Before you begin researching the perfect solar system for your home, make your home as energy efficient as possible. Cutting your minimum household usage will mean a smaller and cheaper solar system that covers more of your power usage.

>> Suss out your home’s suitability

For maximum power output, solar panels require an unshaded, north-facing roof. Don’t believe anyone who says that solar panels will produce plenty of power in full shade. In Australia, the right tilt is usually equivalent to the latitude of your location, plus or minus five degrees. Most houses have a roof pitch of
20–30 degrees, which is usually ideal. Although the number of sunlight hours and temperature varies by location and seasonal changes, full sunlight from 9am–3pm with an average ambient temperature of up to 25°C is recommended. Don’t fret if this doesn’t sound like your home, there are alternative installation options you can chat about with your installer.

>> Go for good panels

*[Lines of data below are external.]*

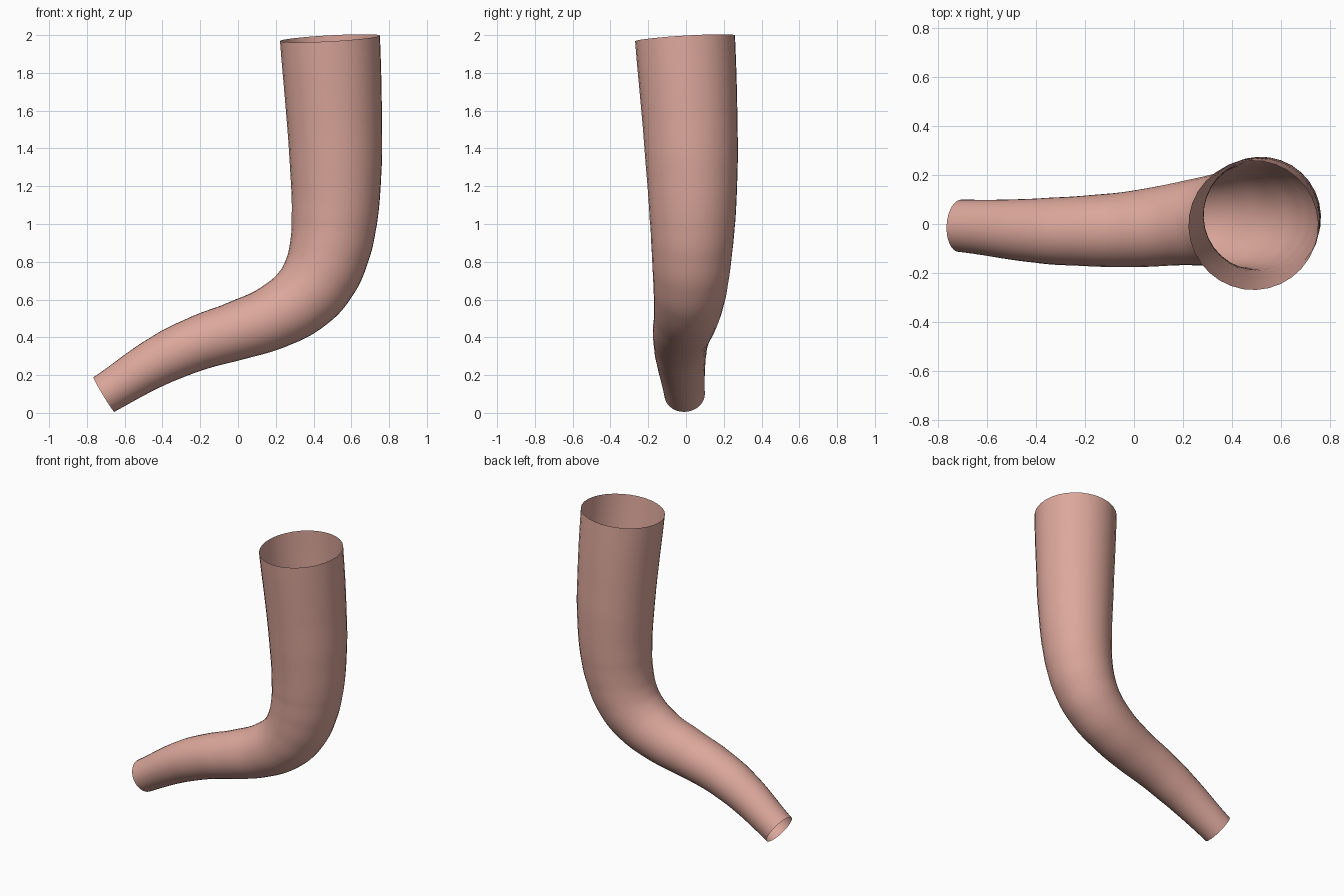
import bpy

if "Cube" in bpy.data.objects:
    bpy.data.objects.remove(bpy.data.objects["Cube"])

# Centre line of the tube: x, y, z, radius (narrow end to wide end)
path = [
    (-0.71, -0.007, 0.097, 0.107),
    (-0.40, -0.027, 0.285, 0.131),
    (-0.20, -0.028, 0.373, 0.144),
    (0.00, -0.020, 0.437, 0.156),
    (0.20, 0.002, 0.513, 0.171),
    (0.355, 0.018, 0.618, 0.189),
    (0.440, 0.027, 0.735, 0.203),
    (0.487, 0.032, 0.870, 0.215),
    (0.510, 0.035, 1.020, 0.227),
    (0.518, 0.031, 1.300, 0.243),
    (0.508, 0.018, 1.600, 0.254),
    (0.487, -0.005, 1.983, 0.265),
]

# Bent, tapering tube with open ends
curve = bpy.data.curves.new("bent_tube", "CURVE")
curve.dimensions = "3D"
curve.resolution_u = 10
curve.bevel_depth = 1.0
curve.bevel_resolution = 14
curve.use_fill_caps = False
spline = curve.splines.new("BEZIER")
spline.radius_interpolation = "CARDINAL"
spline.bezier_points.add(len(path) - 1)
for point, (x, y, z, r) in zip(spline.bezier_points, path):
    point.co = (x, y, z)
    point.radius = r
    point.handle_left_type = point.handle_right_type = "AUTO"

tube = bpy.data.objects.new("bent_tube", curve)
bpy.context.collection.objects.link(tube)
bpy.context.view_layer.objects.active = tube
tube.select_set(True)
bpy.ops.object.convert(target="MESH")
tube = bpy.context.object
tube.name = "bent_tube"
bpy.ops.object.shade_smooth()

# Soft pink surface
mat = bpy.data.materials.new("soft_pink")
mat.diffuse_color = (0.72, 0.39, 0.33, 1)
mat.use_nodes = True
mat.node_tree.nodes["Principled BSDF"].inputs["Base Color"].default_value = mat.diffuse_color
tube.data.materials.clear()
tube.data.materials.append(mat)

Monocrystalline cells, while being the most expensive, are the most efficient. Polycrystalline cells (the blue ones) have typically been the most popular for a good balance of performance and economy. But even if you have a large roof space, it’s important to maximise the power output of your space – that way you can easily add more panels at a later date. Thin film cells are the least efficient, and can be applied as a layer to glass, plastic and roof tiles, but they can take up to double the surface area compared to crystalline cells. Because thin film cells cope better at higher temperatures they’re a good choice for very hot climates.

>> Number crunch for efficiency

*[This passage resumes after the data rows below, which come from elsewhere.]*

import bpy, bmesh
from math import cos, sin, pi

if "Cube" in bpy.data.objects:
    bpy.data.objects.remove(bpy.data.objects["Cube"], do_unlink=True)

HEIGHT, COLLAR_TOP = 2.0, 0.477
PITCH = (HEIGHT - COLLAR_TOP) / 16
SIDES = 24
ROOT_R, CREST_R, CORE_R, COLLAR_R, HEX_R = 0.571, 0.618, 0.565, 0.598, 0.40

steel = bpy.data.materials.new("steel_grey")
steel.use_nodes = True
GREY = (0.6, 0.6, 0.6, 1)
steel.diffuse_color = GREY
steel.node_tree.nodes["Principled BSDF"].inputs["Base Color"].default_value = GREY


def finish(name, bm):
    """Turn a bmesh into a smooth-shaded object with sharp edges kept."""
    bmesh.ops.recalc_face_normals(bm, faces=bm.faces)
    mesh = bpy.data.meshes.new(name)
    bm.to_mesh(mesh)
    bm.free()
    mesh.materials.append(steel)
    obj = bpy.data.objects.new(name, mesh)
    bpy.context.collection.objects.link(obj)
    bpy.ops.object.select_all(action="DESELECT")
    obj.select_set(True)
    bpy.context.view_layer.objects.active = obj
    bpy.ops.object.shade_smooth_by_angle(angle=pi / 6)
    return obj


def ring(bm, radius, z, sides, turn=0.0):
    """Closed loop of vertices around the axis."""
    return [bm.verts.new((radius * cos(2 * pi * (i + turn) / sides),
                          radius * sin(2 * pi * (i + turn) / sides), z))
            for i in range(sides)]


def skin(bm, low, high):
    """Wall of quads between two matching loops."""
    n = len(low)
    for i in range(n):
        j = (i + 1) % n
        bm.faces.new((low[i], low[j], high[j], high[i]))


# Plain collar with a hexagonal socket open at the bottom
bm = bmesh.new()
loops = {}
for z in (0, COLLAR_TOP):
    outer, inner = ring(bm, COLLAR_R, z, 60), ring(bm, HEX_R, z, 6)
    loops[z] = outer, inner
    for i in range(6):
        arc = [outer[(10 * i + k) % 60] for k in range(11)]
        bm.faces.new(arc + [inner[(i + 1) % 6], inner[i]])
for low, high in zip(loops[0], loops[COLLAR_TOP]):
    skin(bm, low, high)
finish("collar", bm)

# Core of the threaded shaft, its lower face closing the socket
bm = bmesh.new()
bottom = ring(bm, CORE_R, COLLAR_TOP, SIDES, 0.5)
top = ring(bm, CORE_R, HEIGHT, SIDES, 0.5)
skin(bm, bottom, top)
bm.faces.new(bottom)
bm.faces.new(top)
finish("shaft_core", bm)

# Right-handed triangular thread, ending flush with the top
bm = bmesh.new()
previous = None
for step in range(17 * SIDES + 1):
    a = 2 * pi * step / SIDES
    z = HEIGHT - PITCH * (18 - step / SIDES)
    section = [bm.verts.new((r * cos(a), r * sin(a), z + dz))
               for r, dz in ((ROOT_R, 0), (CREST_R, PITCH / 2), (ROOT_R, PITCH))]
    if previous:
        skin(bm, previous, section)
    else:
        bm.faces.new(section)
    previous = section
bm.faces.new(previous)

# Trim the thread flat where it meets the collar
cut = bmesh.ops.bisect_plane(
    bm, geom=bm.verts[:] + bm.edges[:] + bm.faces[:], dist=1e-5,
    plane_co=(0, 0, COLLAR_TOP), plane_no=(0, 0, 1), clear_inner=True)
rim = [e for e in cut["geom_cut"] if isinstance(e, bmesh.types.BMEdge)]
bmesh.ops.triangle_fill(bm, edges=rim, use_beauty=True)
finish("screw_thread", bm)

With the average Australian household consuming about 18 kilowatt hours (kWh) per day, a 1.5 kW system would cover around 30 per cent of your usage and need about 12 square roof metres. Allow approximately 8 m² of roof area for each 1 kW of solar panels. Most solar panels are priced according to dollars per watt, which relates to its energy output; for example, a 200 watt panel will generate 200 watts of energy per hour. Remember that you get what you pay for with solar, so don’t choose panels based solely on cost. Take into consideration the size (in watts), the physical size, the period of warranty (at least 25 years means it’ll last long enough to pay itself off and make a profit), and qualifications for a government rebate.

>> Suitable systems management

Most home solar panel systems, particularly in urban and suburban areas, are grid connected. This system guarantees your energy needs will be met by supplying additional power from the grid when your solar cells are not generating enough power, including at night. Also important is choosing an efficient inverter (the device that converts the solar panels to electricity) to reduce the amount of time it takes for a system to pay
itself back.

>> Choose an accredited installer

The essential resource to help you choose an installer is the Clean Energy Council. Visit www.cleanenergycouncil.org.au for list of accredited installers and products, and a consumer guide, which includes a full list of questions to ask your installer. To be eligible for solar credits, your installer, panels and inverter must be accredited. Ideally you should also look for an accredited company that’s been in the business for a while and has an established track record. Previous customer’s experiences can be invaluable, and you can find these at www.ata.org.au/forums and www.forums.energymatters.com.au.

>> Know your costs

The Australian Alternative Technology Association (ATA) estimates the average cost of a 1.5kW grid connected system is $4,000 to $5,000. However, government incentives have recently been reduced, which impacts how long it will take for your solar system to pay itself off. The ATA estimates a new solar system will now take between 5–20 years or more to pay for itself, depending on location, electricity usage, rebates and especially state feed-in tariffs. Visit your state government website for more information on rebates and tariffs that apply to you.